## PROBLEM TO SOLVE
Every line that contains the word "slideSection" should be copied from the records below.

## WORKING DATA
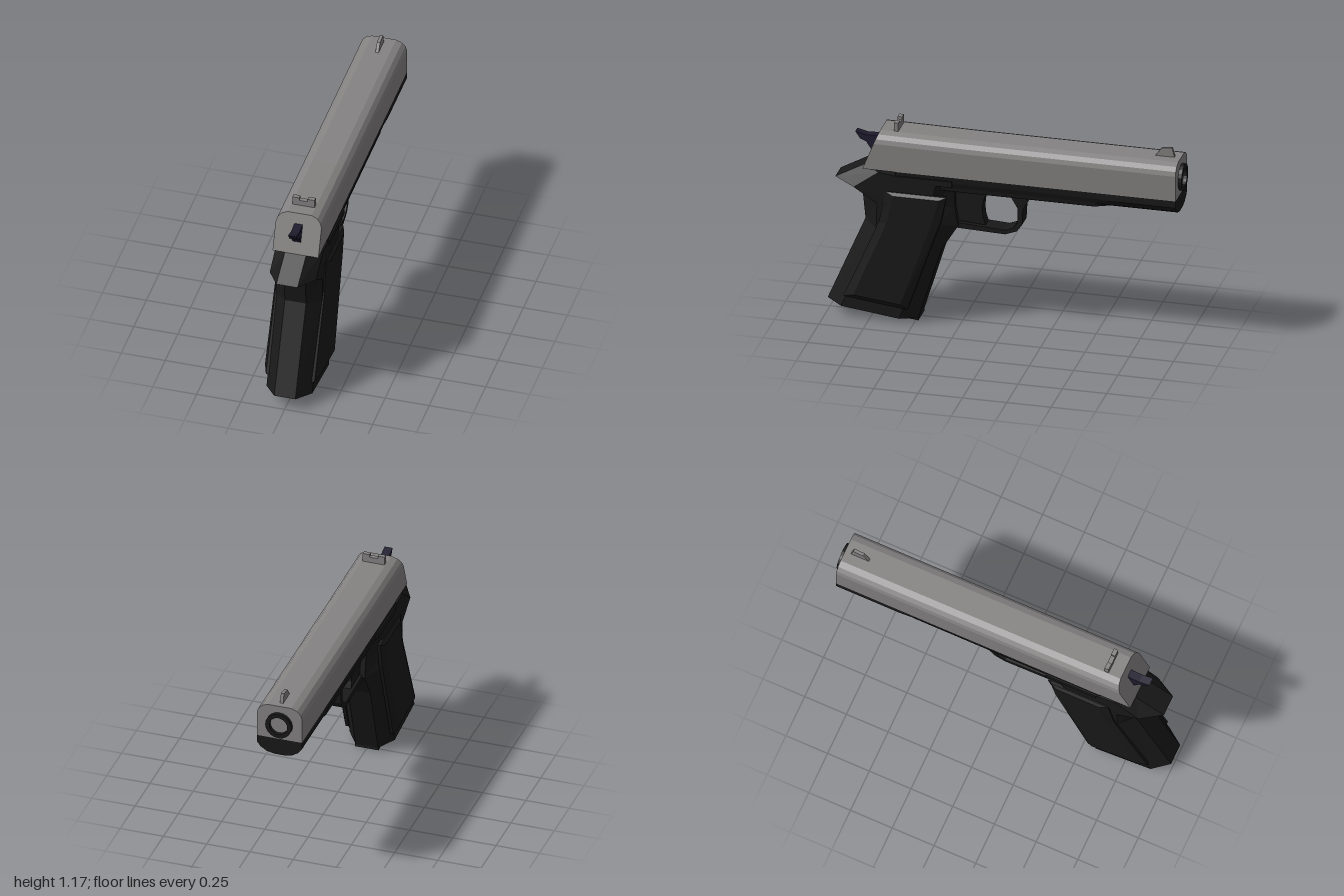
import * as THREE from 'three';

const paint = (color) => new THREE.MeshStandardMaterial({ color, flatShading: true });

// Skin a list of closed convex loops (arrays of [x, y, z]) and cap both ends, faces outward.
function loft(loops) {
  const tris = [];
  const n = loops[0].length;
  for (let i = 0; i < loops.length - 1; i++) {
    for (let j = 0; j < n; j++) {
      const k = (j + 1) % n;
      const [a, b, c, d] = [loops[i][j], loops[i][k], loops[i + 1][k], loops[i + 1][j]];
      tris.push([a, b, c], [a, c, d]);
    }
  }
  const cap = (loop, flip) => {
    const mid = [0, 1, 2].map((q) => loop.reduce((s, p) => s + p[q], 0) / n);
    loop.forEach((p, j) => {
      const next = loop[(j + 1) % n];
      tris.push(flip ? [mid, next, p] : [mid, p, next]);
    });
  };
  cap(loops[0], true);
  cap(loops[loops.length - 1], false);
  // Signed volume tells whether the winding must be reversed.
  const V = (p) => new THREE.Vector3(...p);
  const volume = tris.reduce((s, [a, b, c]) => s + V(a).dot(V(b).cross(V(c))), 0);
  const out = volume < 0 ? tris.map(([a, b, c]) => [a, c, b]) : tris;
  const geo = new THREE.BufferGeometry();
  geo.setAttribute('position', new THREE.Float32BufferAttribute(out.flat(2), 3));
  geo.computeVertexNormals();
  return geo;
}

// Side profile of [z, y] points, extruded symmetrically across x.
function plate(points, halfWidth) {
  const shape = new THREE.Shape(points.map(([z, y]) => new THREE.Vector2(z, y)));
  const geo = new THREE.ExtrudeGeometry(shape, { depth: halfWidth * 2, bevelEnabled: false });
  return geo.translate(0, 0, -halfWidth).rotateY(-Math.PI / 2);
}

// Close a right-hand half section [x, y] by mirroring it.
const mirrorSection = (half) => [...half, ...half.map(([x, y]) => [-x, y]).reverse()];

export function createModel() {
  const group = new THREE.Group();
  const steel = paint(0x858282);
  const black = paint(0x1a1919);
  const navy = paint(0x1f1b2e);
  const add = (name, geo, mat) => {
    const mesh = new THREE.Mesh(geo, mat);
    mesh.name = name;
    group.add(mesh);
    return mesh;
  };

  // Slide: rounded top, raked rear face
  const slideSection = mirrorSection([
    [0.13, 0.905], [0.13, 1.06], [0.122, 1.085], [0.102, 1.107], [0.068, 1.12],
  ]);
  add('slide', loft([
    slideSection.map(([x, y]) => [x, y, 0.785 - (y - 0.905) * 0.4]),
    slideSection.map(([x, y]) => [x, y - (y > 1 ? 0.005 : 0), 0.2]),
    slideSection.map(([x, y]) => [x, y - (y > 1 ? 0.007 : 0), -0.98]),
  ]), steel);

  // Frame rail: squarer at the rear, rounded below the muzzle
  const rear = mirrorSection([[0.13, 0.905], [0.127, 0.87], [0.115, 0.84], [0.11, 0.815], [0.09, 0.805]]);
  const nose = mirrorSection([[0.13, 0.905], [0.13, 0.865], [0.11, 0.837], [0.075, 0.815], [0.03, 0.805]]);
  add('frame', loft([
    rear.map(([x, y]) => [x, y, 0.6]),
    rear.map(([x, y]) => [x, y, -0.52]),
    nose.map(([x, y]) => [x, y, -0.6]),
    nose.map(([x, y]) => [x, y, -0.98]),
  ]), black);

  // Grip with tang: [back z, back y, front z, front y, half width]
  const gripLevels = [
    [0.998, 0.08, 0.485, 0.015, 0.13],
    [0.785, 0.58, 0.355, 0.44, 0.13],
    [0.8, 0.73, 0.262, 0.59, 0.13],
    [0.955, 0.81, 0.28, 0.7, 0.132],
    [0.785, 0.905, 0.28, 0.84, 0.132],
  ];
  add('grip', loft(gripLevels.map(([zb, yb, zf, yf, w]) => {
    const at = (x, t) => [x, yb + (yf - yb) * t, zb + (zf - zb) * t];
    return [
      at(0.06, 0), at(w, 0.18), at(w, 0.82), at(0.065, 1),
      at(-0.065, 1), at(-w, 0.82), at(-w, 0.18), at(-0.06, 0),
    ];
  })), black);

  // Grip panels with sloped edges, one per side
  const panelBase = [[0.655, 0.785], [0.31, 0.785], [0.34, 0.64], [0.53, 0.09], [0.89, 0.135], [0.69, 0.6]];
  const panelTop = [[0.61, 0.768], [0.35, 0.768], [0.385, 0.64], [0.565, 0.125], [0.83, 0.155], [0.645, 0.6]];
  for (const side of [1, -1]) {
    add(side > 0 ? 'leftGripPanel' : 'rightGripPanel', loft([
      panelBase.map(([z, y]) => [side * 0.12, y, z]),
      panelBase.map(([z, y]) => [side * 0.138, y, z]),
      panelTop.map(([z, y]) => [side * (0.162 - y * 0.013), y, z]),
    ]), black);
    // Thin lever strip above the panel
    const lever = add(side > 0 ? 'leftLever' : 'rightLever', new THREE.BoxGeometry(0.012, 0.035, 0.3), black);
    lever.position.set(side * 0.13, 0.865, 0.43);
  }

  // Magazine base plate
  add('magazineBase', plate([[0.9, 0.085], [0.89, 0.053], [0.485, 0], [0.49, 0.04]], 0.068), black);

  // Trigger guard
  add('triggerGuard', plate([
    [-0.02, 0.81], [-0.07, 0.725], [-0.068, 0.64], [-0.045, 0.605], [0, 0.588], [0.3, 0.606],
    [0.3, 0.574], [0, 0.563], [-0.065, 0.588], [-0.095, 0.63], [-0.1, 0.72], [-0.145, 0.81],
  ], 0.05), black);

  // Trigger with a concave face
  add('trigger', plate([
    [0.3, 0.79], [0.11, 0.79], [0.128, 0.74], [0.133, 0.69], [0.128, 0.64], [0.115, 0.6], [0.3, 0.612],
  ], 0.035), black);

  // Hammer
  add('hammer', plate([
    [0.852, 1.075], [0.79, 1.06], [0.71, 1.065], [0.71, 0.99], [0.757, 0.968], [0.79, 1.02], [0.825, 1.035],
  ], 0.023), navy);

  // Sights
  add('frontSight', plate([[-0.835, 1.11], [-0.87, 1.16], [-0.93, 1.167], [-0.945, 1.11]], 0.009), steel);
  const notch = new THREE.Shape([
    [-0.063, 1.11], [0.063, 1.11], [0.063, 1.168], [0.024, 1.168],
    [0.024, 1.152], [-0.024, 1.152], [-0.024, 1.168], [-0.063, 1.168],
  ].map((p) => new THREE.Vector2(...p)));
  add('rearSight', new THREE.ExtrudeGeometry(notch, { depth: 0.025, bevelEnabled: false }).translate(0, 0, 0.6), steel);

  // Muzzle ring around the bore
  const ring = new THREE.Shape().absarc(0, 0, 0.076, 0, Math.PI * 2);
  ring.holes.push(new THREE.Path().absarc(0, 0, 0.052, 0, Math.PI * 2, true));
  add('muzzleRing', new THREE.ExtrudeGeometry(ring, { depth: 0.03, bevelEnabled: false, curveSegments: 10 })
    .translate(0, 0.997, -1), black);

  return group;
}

## RESPONSE
  const slideSection = mirrorSection([
    slideSection.map(([x, y]) => [x, y, 0.785 - (y - 0.905) * 0.4]),
    slideSection.map(([x, y]) => [x, y - (y > 1 ? 0.005 : 0), 0.2]),
    slideSection.map(([x, y]) => [x, y - (y > 1 ? 0.007 : 0), -0.98]),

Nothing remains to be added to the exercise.